* _Dataset entries_:
----

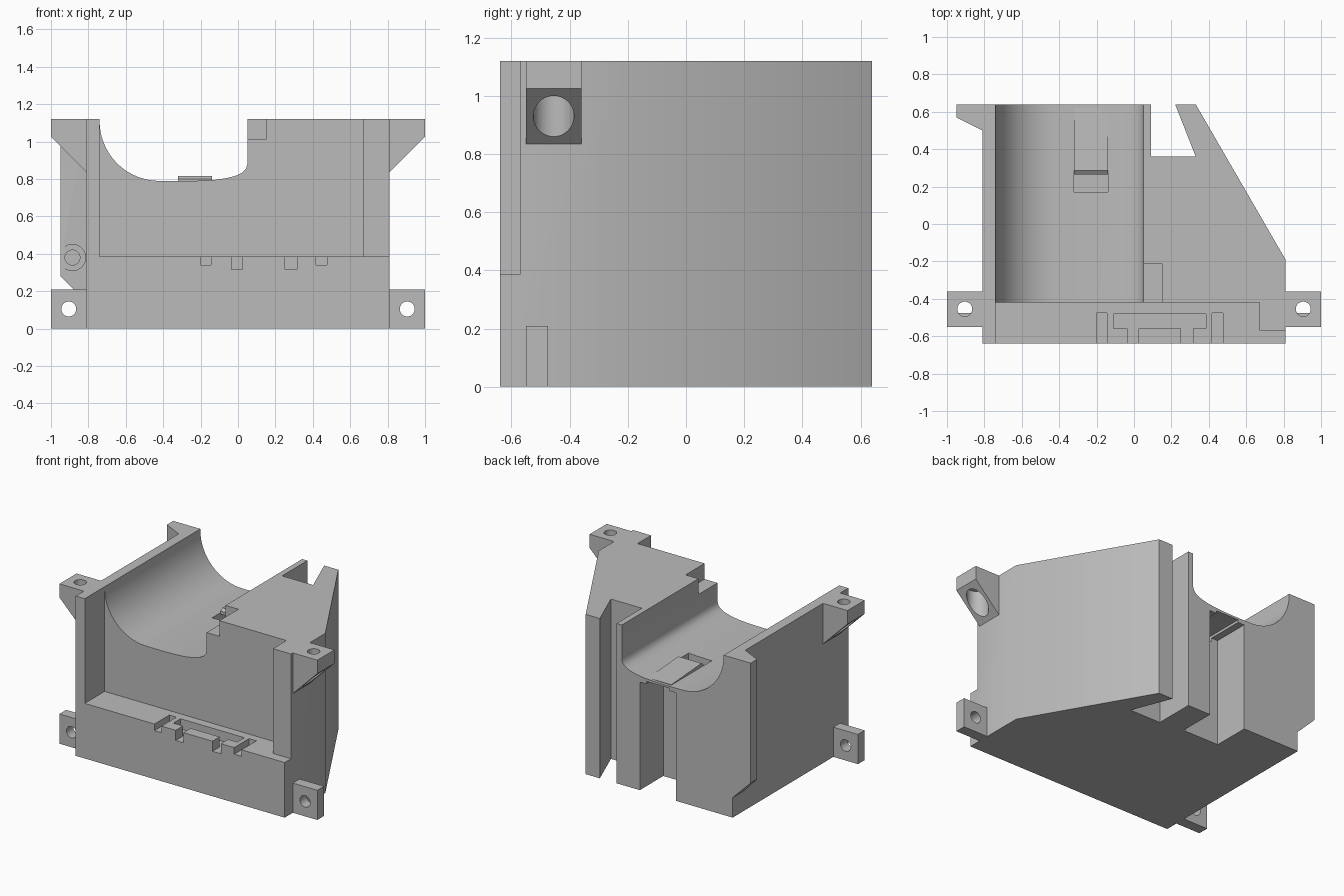
import bpy, bmesh, math

if "Cube" in bpy.data.objects:
    bpy.data.objects.remove(bpy.data.objects["Cube"])

grey = bpy.data.materials.new("grey_plastic")
grey.diffuse_color = (0.5, 0.5, 0.5, 1)
grey.use_nodes = True
grey.node_tree.nodes["Principled BSDF"].inputs["Base Color"].default_value = grey.diffuse_color


def prism(name, pts, lo, hi, axis="z"):
    """Extrude a 2D outline along an axis: z uses (x, y), y uses (x, z), x uses (y, z)."""
    place = {"z": lambda a, b, t: (a, b, t),
             "y": lambda a, b, t: (a, t, b),
             "x": lambda a, b, t: (t, a, b)}[axis]
    bm = bmesh.new()
    rings = [[bm.verts.new(place(a, b, t)) for a, b in pts] for t in (lo, hi)]
    n = len(pts)
    for i in range(n):
        j = (i + 1) % n
        bm.faces.new((rings[0][i], rings[0][j], rings[1][j], rings[1][i]))
    bm.faces.new(rings[0][::-1])
    bm.faces.new(rings[1])
    bmesh.ops.recalc_face_normals(bm, faces=bm.faces)
    me = bpy.data.meshes.new(name)
    bm.to_mesh(me)
    bm.free()
    me.materials.append(grey)
    ob = bpy.data.objects.new(name, me)
    bpy.context.collection.objects.link(ob)
    return ob


def box(name, x0, x1, y0, y1, z0, z1):
    return prism(name, [(x0, y0), (x1, y0), (x1, y1), (x0, y1)], z0, z1)


def circle(a, b, r, n=40):
    return [(a + r * math.cos(2 * math.pi * i / n), b + r * math.sin(2 * math.pi * i / n))
            for i in range(n)]


def boolean(ob, other, op="DIFFERENCE"):
    """Apply one boolean and remove the helper."""
    bpy.context.view_layer.objects.active = ob
    m = ob.modifiers.new("bool", "BOOLEAN")
    m.operation, m.solver, m.object = op, "EXACT", other
    bpy.ops.object.modifier_apply(modifier=m.name)
    bpy.data.objects.remove(other)


TOP = 1.12

# Main block with slanted right side and the undercut notch at the back
housing = prism("housing", [
    (-0.81, -0.64), (0.81, -0.64), (0.81, -0.19), (0.33, 0.64), (0.22, 0.64),
    (0.33, 0.36), (0.09, 0.36), (0.09, 0.64), (-0.81, 0.64)], 0, TOP)

# Rear left flange with tapered front, chamfered foot and blind screw hole
flange = prism("flange", [(-0.95, 0.64), (-0.95, 0.57), (-0.81, 0.50), (-0.81, 0.64)], 0.1, TOP)
boolean(flange, prism("cut", [(-1.0, 0.33), (-1.0, 0.0), (-0.67, 0.0)], 0.4, 0.7, "y"))
boolean(flange, prism("cut", circle(-0.885, 0.38, 0.07), 0.4, 0.565, "y"))
boolean(flange, prism("cut", circle(-0.885, 0.38, 0.04), 0.4, 0.61, "y"))

# Rounded trough open to the top and back
arc = [(-0.42 - 0.32 * math.cos(t), 1.11 - 0.32 * math.sin(t))
       for t in (math.pi / 2 * i / 20 for i in range(21))]
trough = [(-0.74, 1.3)] + arc + [
    (-0.3, 0.789), (-0.2, 0.791), (-0.12, 0.796), (-0.06, 0.805), (-0.01, 0.818),
    (0.025, 0.836), (0.043, 0.855), (0.05, 0.88), (0.05, 1.3)]
boolean(housing, prism("cut", trough, -0.5, 0.8, "y"))

# Front recess, stepping forward at the right wall
boolean(housing, prism("cut", [(-0.74, -0.8), (0.9, -0.8), (0.9, -0.57), (0.67, -0.57),
                               (0.67, -0.42), (-0.74, -0.42)], 0.386, 1.3))
# Small step beside the trough
boolean(housing, box("cut", 0.0, 0.15, -0.5, -0.21, 1.01, 1.3))

# Slots in the front shelf
for x0, x1 in ((-0.20, -0.145), (0.418, 0.475)):
    boolean(housing, box("cut", x0, x1, -0.8, -0.475, 0.34, 0.5))
boolean(housing, prism("cut", [
    (-0.11, -0.48), (-0.11, -0.56), (-0.035, -0.56), (-0.035, -0.8), (0.025, -0.8),
    (0.025, -0.56), (0.25, -0.56), (0.25, -0.8), (0.315, -0.8), (0.315, -0.56),
    (0.385, -0.56), (0.385, -0.48)], 0.315, 0.5))

# Rear channel, its narrow upper slot and the window into the trough
boolean(housing, box("cut", -0.37, -0.09, 0.38, 0.8, -0.2, 0.757))
boolean(housing, box("cut", -0.32, -0.14, 0.17, 0.8, 0.73, 0.775))
boolean(housing, box("cut", -0.32, -0.14, 0.17, 0.27, 0.73, 1.0))

# Sloping latch plate lying in the trough
latch = prism("latch_plate", [(0.265, 0.778), (0.265, 0.80), (0.285, 0.815),
                              (0.62, 0.793), (0.62, 0.778)], -0.32, -0.14, "x")

parts = [housing, flange, latch]
for s, side in ((-1, "left"), (1, "right")):
    # Lower mounting lug with a hole running front to back
    low = box("lower_lug_" + side, *sorted((s * 0.81, s * 1.0)), -0.55, -0.475, 0, 0.208)
    boolean(low, prism("cut", circle(s * 0.905, 0.105, 0.04), -0.8, -0.2, "y"))
    # Upper mounting lug, gusseted, with a counterbored vertical hole
    up = prism("upper_lug_" + side, [(s * 0.81, TOP), (s * 0.81, 0.835), (s * 1.0, 1.025),
                                     (s * 1.0, TOP)], -0.55, -0.36, "y")
    boolean(up, prism("cut", circle(s * 0.905, -0.455, 0.04), 0.5, 1.3))
    boolean(up, prism("cut", circle(s * 0.905, -0.455, 0.07), 0.5, 1.05))
    parts += [low, up]

# Smooth curved walls, keep hard edges
for ob in parts:
    bpy.ops.object.select_all(action="DESELECT")
    ob.select_set(True)
    bpy.context.view_layer.objects.active = ob
    bpy.ops.object.shade_smooth_by_angle(angle=math.radians(31))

----

* _TASK PROMPT_: Output every entry above exactly, minus the pictures.

* _SOLUTION_:
import bpy, bmesh, math

if "Cube" in bpy.data.objects:
    bpy.data.objects.remove(bpy.data.objects["Cube"])

grey = bpy.data.materials.new("grey_plastic")
grey.diffuse_color = (0.5, 0.5, 0.5, 1)
grey.use_nodes = True
grey.node_tree.nodes["Principled BSDF"].inputs["Base Color"].default_value = grey.diffuse_color


def prism(name, pts, lo, hi, axis="z"):
    """Extrude a 2D outline along an axis: z uses (x, y), y uses (x, z), x uses (y, z)."""
    place = {"z": lambda a, b, t: (a, b, t),
             "y": lambda a, b, t: (a, t, b),
             "x": lambda a, b, t: (t, a, b)}[axis]
    bm = bmesh.new()
    rings = [[bm.verts.new(place(a, b, t)) for a, b in pts] for t in (lo, hi)]
    n = len(pts)
    for i in range(n):
        j = (i + 1) % n
        bm.faces.new((rings[0][i], rings[0][j], rings[1][j], rings[1][i]))
    bm.faces.new(rings[0][::-1])
    bm.faces.new(rings[1])
    bmesh.ops.recalc_face_normals(bm, faces=bm.faces)
    me = bpy.data.meshes.new(name)
    bm.to_mesh(me)
    bm.free()
    me.materials.append(grey)
    ob = bpy.data.objects.new(name, me)
    bpy.context.collection.objects.link(ob)
    return ob


def box(name, x0, x1, y0, y1, z0, z1):
    return prism(name, [(x0, y0), (x1, y0), (x1, y1), (x0, y1)], z0, z1)


def circle(a, b, r, n=40):
    return [(a + r * math.cos(2 * math.pi * i / n), b + r * math.sin(2 * math.pi * i / n))
            for i in range(n)]


def boolean(ob, other, op="DIFFERENCE"):
    """Apply one boolean and remove the helper."""
    bpy.context.view_layer.objects.active = ob
    m = ob.modifiers.new("bool", "BOOLEAN")
    m.operation, m.solver, m.object = op, "EXACT", other
    bpy.ops.object.modifier_apply(modifier=m.name)
    bpy.data.objects.remove(other)


TOP = 1.12

# Main block with slanted right side and the undercut notch at the back
housing = prism("housing", [
    (-0.81, -0.64), (0.81, -0.64), (0.81, -0.19), (0.33, 0.64), (0.22, 0.64),
    (0.33, 0.36), (0.09, 0.36), (0.09, 0.64), (-0.81, 0.64)], 0, TOP)

# Rear left flange with tapered front, chamfered foot and blind screw hole
flange = prism("flange", [(-0.95, 0.64), (-0.95, 0.57), (-0.81, 0.50), (-0.81, 0.64)], 0.1, TOP)
boolean(flange, prism("cut", [(-1.0, 0.33), (-1.0, 0.0), (-0.67, 0.0)], 0.4, 0.7, "y"))
boolean(flange, prism("cut", circle(-0.885, 0.38, 0.07), 0.4, 0.565, "y"))
boolean(flange, prism("cut", circle(-0.885, 0.38, 0.04), 0.4, 0.61, "y"))

# Rounded trough open to the top and back
arc = [(-0.42 - 0.32 * math.cos(t), 1.11 - 0.32 * math.sin(t))
       for t in (math.pi / 2 * i / 20 for i in range(21))]
trough = [(-0.74, 1.3)] + arc + [
    (-0.3, 0.789), (-0.2, 0.791), (-0.12, 0.796), (-0.06, 0.805), (-0.01, 0.818),
    (0.025, 0.836), (0.043, 0.855), (0.05, 0.88), (0.05, 1.3)]
boolean(housing, prism("cut", trough, -0.5, 0.8, "y"))

# Front recess, stepping forward at the right wall
boolean(housing, prism("cut", [(-0.74, -0.8), (0.9, -0.8), (0.9, -0.57), (0.67, -0.57),
                               (0.67, -0.42), (-0.74, -0.42)], 0.386, 1.3))
# Small step beside the trough
boolean(housing, box("cut", 0.0, 0.15, -0.5, -0.21, 1.01, 1.3))

# Slots in the front shelf
for x0, x1 in ((-0.20, -0.145), (0.418, 0.475)):
    boolean(housing, box("cut", x0, x1, -0.8, -0.475, 0.34, 0.5))
boolean(housing, prism("cut", [
    (-0.11, -0.48), (-0.11, -0.56), (-0.035, -0.56), (-0.035, -0.8), (0.025, -0.8),
    (0.025, -0.56), (0.25, -0.56), (0.25, -0.8), (0.315, -0.8), (0.315, -0.56),
    (0.385, -0.56), (0.385, -0.48)], 0.315, 0.5))

# Rear channel, its narrow upper slot and the window into the trough
boolean(housing, box("cut", -0.37, -0.09, 0.38, 0.8, -0.2, 0.757))
boolean(housing, box("cut", -0.32, -0.14, 0.17, 0.8, 0.73, 0.775))
boolean(housing, box("cut", -0.32, -0.14, 0.17, 0.27, 0.73, 1.0))

# Sloping latch plate lying in the trough
latch = prism("latch_plate", [(0.265, 0.778), (0.265, 0.80), (0.285, 0.815),
                              (0.62, 0.793), (0.62, 0.778)], -0.32, -0.14, "x")

parts = [housing, flange, latch]
for s, side in ((-1, "left"), (1, "right")):
    # Lower mounting lug with a hole running front to back
    low = box("lower_lug_" + side, *sorted((s * 0.81, s * 1.0)), -0.55, -0.475, 0, 0.208)
    boolean(low, prism("cut", circle(s * 0.905, 0.105, 0.04), -0.8, -0.2, "y"))
    # Upper mounting lug, gusseted, with a counterbored vertical hole
    up = prism("upper_lug_" + side, [(s * 0.81, TOP), (s * 0.81, 0.835), (s * 1.0, 1.025),
                                     (s * 1.0, TOP)], -0.55, -0.36, "y")
    boolean(up, prism("cut", circle(s * 0.905, -0.455, 0.04), 0.5, 1.3))
    boolean(up, prism("cut", circle(s * 0.905, -0.455, 0.07), 0.5, 1.05))
    parts += [low, up]

# Smooth curved walls, keep hard edges
for ob in parts:
    bpy.ops.object.select_all(action="DESELECT")
    ob.select_set(True)
    bpy.context.view_layer.objects.active = ob
    bpy.ops.object.shade_smooth_by_angle(angle=math.radians(31))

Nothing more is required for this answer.